Key strategies for parents of teens in the crucial window before that "launch" into the real world. Learn how to set them up for success through effective communication, valuing and cultivating their unique strengths, and empowering versus control. Help your teens build a strong personal leadership foundation that will enable them to live successful, independent lives of purpose, integrity, and impact.

What I thought:
Dennis Trittin and Arlyn Lawrence are an impressive partnership as they team up to share their real-life wisdom in parenting teens for life beyond home in their newest book, ‘Parenting for the Launch’.  With a style that includes personal experiences and advice from broader sources this book will no doubt be one parents of teens will seek out as a guide to preparing their teens for life in the real world. 

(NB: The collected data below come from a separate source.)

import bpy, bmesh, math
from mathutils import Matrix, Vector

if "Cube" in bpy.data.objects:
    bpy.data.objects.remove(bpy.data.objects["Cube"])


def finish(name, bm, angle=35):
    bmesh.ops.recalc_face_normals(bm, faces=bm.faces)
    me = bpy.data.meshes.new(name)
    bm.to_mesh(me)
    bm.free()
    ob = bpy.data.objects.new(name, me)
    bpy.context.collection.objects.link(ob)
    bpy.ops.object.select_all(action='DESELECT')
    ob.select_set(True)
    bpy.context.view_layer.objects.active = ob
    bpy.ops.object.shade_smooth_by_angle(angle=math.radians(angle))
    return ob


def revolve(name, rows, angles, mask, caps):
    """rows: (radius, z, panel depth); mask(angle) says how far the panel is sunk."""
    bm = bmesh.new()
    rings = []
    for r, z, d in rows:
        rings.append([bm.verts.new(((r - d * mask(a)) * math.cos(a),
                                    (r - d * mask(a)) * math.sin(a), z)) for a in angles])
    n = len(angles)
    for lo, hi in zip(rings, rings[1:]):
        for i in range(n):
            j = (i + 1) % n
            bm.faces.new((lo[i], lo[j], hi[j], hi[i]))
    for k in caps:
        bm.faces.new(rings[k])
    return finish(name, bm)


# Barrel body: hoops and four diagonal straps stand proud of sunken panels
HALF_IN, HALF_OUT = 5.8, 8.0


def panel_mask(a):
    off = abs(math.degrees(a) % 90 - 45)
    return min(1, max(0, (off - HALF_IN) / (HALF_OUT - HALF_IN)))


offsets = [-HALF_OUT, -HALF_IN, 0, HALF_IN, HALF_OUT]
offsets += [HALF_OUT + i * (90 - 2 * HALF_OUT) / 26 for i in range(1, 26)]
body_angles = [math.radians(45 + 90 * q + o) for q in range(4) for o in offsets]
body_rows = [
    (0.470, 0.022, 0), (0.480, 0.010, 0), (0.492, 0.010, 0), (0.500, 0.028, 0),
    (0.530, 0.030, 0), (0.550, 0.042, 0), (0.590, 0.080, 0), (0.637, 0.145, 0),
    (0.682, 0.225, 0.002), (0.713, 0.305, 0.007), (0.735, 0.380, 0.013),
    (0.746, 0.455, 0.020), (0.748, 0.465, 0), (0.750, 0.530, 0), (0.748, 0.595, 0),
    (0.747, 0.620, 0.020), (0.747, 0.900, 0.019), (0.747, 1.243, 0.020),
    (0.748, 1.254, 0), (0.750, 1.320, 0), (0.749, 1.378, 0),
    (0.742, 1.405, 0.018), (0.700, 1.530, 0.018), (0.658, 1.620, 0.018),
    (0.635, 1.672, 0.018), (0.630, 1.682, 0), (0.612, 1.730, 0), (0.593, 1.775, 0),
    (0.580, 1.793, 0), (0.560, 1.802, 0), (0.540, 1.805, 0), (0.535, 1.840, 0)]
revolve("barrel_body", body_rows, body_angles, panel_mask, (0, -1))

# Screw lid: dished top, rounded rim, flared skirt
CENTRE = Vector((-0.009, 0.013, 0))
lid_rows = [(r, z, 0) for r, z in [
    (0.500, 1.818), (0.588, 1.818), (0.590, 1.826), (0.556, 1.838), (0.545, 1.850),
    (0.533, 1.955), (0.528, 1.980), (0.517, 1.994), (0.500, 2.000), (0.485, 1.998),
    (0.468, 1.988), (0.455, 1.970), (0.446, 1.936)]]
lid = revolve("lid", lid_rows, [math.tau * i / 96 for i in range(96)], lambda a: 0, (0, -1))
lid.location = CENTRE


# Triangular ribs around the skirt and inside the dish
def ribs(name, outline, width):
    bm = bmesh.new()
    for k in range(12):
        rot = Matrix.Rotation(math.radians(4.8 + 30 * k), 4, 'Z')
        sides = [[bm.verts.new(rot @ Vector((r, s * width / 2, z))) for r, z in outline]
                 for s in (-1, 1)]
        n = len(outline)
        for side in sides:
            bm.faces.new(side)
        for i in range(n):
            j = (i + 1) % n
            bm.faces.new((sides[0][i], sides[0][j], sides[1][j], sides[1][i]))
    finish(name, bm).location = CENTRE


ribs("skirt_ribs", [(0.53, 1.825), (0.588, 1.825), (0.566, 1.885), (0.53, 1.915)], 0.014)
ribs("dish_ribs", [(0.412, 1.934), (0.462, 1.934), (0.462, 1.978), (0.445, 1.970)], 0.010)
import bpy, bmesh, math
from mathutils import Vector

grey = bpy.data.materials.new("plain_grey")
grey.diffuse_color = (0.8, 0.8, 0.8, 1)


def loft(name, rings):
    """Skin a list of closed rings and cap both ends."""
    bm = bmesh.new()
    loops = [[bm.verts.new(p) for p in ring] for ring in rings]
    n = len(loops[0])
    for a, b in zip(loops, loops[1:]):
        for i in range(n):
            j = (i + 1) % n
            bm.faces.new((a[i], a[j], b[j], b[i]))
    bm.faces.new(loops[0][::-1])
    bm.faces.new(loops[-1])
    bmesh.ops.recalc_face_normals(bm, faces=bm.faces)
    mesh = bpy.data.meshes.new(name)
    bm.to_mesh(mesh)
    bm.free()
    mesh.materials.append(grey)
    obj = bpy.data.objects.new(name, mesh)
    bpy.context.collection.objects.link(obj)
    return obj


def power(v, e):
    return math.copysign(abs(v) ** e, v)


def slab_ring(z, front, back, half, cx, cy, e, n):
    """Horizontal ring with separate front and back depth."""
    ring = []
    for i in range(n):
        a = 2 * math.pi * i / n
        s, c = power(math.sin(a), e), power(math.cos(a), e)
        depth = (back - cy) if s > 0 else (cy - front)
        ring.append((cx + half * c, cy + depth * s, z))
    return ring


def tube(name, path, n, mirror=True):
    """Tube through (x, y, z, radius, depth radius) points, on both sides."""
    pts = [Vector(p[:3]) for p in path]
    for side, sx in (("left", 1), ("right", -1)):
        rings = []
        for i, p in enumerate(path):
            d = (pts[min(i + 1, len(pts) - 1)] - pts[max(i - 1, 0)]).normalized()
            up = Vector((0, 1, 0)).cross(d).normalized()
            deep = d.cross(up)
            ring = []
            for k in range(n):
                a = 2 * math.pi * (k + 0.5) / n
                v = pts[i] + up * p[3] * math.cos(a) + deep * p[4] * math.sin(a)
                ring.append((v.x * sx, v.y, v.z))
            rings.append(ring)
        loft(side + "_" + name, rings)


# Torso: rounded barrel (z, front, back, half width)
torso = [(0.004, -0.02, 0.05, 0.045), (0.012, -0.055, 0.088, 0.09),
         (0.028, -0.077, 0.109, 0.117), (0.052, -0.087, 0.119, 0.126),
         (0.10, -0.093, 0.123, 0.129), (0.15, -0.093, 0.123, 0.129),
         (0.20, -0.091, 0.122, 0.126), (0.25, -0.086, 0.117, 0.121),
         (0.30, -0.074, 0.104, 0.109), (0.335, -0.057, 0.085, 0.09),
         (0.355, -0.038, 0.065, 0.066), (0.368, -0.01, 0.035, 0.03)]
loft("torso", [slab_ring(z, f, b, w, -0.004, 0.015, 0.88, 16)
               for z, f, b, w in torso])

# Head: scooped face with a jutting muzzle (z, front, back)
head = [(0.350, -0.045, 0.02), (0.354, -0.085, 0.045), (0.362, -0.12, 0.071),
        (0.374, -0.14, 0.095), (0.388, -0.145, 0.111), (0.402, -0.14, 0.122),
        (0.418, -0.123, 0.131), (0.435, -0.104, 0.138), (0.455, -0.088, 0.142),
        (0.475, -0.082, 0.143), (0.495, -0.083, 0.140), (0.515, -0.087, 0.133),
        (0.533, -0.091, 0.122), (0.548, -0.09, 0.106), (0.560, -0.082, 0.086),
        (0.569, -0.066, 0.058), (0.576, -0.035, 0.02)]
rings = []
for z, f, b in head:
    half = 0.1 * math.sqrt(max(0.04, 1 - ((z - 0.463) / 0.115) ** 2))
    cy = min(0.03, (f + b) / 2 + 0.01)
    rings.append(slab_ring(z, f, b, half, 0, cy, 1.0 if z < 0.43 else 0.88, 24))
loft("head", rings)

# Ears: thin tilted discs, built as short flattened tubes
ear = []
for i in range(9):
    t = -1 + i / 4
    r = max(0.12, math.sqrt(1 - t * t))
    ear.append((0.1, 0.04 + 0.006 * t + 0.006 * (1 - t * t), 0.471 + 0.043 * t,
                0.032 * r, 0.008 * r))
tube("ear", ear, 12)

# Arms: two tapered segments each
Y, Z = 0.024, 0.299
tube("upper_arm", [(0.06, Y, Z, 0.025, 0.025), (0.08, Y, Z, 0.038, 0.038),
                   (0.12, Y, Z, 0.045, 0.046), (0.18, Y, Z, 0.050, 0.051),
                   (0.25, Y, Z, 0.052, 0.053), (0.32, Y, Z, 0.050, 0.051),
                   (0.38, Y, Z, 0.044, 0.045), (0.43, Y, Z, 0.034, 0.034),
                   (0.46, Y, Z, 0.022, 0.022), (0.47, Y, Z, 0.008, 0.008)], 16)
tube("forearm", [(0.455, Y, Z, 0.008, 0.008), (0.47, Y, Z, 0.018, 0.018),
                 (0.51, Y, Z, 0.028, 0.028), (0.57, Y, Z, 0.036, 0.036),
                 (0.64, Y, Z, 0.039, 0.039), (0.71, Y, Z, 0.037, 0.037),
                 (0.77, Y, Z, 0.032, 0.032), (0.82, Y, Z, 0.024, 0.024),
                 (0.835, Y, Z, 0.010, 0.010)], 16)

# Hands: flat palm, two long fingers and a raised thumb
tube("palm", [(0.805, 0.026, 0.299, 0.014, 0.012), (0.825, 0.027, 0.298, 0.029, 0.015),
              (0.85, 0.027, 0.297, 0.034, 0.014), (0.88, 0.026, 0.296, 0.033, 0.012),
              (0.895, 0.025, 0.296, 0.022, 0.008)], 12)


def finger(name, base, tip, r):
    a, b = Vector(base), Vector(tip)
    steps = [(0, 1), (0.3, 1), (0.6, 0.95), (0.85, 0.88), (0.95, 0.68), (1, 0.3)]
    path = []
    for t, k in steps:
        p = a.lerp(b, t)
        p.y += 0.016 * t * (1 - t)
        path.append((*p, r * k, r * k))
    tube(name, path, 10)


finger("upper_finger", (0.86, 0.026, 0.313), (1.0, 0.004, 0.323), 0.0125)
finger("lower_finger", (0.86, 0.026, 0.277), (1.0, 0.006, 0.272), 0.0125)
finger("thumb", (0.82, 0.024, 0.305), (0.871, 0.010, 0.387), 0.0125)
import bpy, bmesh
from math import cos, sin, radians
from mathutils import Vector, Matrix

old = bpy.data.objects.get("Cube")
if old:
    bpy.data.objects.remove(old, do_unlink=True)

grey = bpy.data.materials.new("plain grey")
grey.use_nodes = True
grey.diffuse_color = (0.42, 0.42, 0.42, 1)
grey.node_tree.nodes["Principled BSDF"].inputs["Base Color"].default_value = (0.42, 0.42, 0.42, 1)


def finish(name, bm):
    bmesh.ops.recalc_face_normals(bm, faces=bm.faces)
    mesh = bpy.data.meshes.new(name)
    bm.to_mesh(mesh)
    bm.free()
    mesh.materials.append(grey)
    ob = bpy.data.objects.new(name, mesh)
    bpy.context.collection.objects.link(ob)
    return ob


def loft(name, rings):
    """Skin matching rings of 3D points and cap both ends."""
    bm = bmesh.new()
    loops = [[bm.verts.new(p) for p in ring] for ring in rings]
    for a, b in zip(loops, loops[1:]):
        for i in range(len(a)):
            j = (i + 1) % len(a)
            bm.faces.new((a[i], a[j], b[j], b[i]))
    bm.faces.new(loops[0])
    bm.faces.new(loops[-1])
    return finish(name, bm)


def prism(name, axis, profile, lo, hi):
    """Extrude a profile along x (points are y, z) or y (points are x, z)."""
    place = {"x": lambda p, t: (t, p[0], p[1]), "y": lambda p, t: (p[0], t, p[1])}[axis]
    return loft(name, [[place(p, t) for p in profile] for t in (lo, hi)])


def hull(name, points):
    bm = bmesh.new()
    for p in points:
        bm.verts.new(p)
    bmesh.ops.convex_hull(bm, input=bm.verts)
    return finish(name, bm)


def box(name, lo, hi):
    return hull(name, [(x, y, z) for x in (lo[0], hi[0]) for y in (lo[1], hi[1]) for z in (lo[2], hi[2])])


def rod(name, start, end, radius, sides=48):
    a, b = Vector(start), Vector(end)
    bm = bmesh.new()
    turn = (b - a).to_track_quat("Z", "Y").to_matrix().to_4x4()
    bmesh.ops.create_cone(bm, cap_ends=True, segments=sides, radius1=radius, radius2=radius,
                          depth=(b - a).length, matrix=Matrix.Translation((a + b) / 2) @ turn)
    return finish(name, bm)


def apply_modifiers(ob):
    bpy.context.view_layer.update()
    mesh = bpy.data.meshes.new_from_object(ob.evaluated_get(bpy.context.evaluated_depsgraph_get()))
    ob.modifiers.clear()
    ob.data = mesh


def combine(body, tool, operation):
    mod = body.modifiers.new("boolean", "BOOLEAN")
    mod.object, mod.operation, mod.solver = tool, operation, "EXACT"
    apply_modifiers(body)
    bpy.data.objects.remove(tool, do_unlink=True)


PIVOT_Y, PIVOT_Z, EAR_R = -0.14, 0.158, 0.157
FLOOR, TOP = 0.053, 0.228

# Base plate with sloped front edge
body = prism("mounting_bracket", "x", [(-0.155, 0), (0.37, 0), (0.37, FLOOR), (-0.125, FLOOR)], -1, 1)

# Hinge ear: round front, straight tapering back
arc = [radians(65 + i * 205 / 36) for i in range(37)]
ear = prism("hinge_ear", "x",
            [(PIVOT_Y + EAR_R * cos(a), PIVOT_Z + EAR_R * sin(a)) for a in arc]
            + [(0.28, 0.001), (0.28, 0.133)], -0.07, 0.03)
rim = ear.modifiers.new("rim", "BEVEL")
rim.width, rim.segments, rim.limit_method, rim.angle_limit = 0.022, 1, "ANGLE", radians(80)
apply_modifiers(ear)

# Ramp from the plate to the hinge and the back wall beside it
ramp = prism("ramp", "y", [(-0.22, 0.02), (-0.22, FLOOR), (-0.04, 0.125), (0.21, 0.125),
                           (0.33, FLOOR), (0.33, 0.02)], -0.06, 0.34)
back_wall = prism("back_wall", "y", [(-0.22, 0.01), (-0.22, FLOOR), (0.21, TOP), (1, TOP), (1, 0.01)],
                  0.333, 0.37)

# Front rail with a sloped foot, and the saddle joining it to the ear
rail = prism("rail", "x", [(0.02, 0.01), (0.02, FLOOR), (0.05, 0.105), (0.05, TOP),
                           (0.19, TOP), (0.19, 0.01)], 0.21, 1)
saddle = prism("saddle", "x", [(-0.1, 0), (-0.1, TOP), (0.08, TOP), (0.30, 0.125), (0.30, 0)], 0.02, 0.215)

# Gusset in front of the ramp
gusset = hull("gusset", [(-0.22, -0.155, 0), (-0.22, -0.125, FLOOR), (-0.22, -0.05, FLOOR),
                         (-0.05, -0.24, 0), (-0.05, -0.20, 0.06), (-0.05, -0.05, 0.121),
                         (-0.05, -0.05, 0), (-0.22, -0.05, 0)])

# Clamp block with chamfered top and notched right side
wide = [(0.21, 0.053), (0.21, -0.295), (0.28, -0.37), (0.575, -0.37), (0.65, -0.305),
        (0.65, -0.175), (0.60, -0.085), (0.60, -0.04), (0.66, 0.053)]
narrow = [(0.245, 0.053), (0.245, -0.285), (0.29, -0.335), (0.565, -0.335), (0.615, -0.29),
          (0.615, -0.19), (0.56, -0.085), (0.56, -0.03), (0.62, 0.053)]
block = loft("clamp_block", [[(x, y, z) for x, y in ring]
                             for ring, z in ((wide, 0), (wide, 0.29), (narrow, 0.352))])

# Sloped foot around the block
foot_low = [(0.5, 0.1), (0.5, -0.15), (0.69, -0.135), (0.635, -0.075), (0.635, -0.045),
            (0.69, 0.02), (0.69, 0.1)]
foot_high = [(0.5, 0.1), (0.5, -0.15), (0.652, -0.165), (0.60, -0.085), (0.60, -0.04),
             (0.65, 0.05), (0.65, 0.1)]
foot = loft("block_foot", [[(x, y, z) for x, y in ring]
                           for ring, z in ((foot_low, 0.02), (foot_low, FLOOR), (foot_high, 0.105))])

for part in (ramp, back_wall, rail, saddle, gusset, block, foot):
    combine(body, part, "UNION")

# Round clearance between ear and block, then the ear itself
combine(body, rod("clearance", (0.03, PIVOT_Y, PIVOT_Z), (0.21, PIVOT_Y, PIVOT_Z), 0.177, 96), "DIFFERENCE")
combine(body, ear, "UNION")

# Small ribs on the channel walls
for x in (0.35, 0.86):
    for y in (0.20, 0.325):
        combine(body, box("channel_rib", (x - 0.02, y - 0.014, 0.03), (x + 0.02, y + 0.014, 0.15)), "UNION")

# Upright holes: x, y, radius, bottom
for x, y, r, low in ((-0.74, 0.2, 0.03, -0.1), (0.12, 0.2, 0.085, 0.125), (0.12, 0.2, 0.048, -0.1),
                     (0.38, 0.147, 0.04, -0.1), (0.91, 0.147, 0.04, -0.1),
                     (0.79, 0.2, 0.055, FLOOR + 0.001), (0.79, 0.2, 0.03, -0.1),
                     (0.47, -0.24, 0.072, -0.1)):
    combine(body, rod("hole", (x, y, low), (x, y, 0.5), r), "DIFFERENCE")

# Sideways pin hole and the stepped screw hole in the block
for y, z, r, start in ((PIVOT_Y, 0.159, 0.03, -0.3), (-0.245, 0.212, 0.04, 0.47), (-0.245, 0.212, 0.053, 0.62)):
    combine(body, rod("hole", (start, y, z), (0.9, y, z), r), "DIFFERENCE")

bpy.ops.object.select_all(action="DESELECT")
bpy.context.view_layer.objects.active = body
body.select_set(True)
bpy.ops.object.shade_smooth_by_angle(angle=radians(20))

This book is broken into three areas of preparation:  destination preparation, relationship preparation, and transition preparation.  In the first section, ‘destination preparation’, I was reminded to begin with the end in mind.  Trittin and Lawrence advise parents to keep in mind that the children we launch are no longer our ‘babies’, but young adults.  We need to keep this goal in mind and be intentional about parenting in such a way as to teach our young people the skills they will require and empower them to be as prepared as possible to be independent.   We need to “give them wings, not strings”.

The section on ‘relationship preparation’ focuses on recognising and valuing the unique gifts and talents of our children and young people, and speaking into their lives in positive ways.  Here the authors provide some sobering and poignant advice to parents about letting children live their own dreams.  It is so important that we teach and encourage our children to understand the way they were created and to dream their own dreams for the future.  When we push them to live our dreams we stifle who they are, and dare I say it, stifle who God intended for them to be.  The advice in this section that resonated most strongly for me is to know the third party voice, or influencers, in our people’s lives.  It is important that parents are intentional about widening the circle of influence as our children grow so that when they are teens the adult voices in their lives are those that we trust to give our teens wise counsel that we ourselves would give.

‘Transition preparation’ gives parents food for thought and helpful advice about the launch procedure, where parents move from the “driver’s seat” to the “passenger seat”.  This is a particularly relevant picture of the short process of teaching children to drive; where we place them in the driver’s seat of the car and instruct them carefully about the skills and decisions they are responsible to make.  And then all of a sudden they are off and driving without our instruction at all.  Our parenting needs to be like that in the final days before our young people leave home!

I found some of the content of this book was specifically related to the American experience of driving at 16 and leaving home for college at 18 years old.  In Australia our children get their driver’s licence at 18 and the majority (not all!) expect to live at home while they complete university and vocational training.  It is perhaps for this reason I found some of the advice a little over the top.  Despite this, there is much to be gleaned from this book no matter where you live because at some point your baby will all of a sudden be leaving home and it is so vitally important that they are well prepared for this reality.  ‘Parenting for the Launch’ should be required reading for parents of young people, well before they are preparing to leave home!

*  With thanks to Icon Media Group for my review copy.
*  This review is my own opinion and not coerced in any way.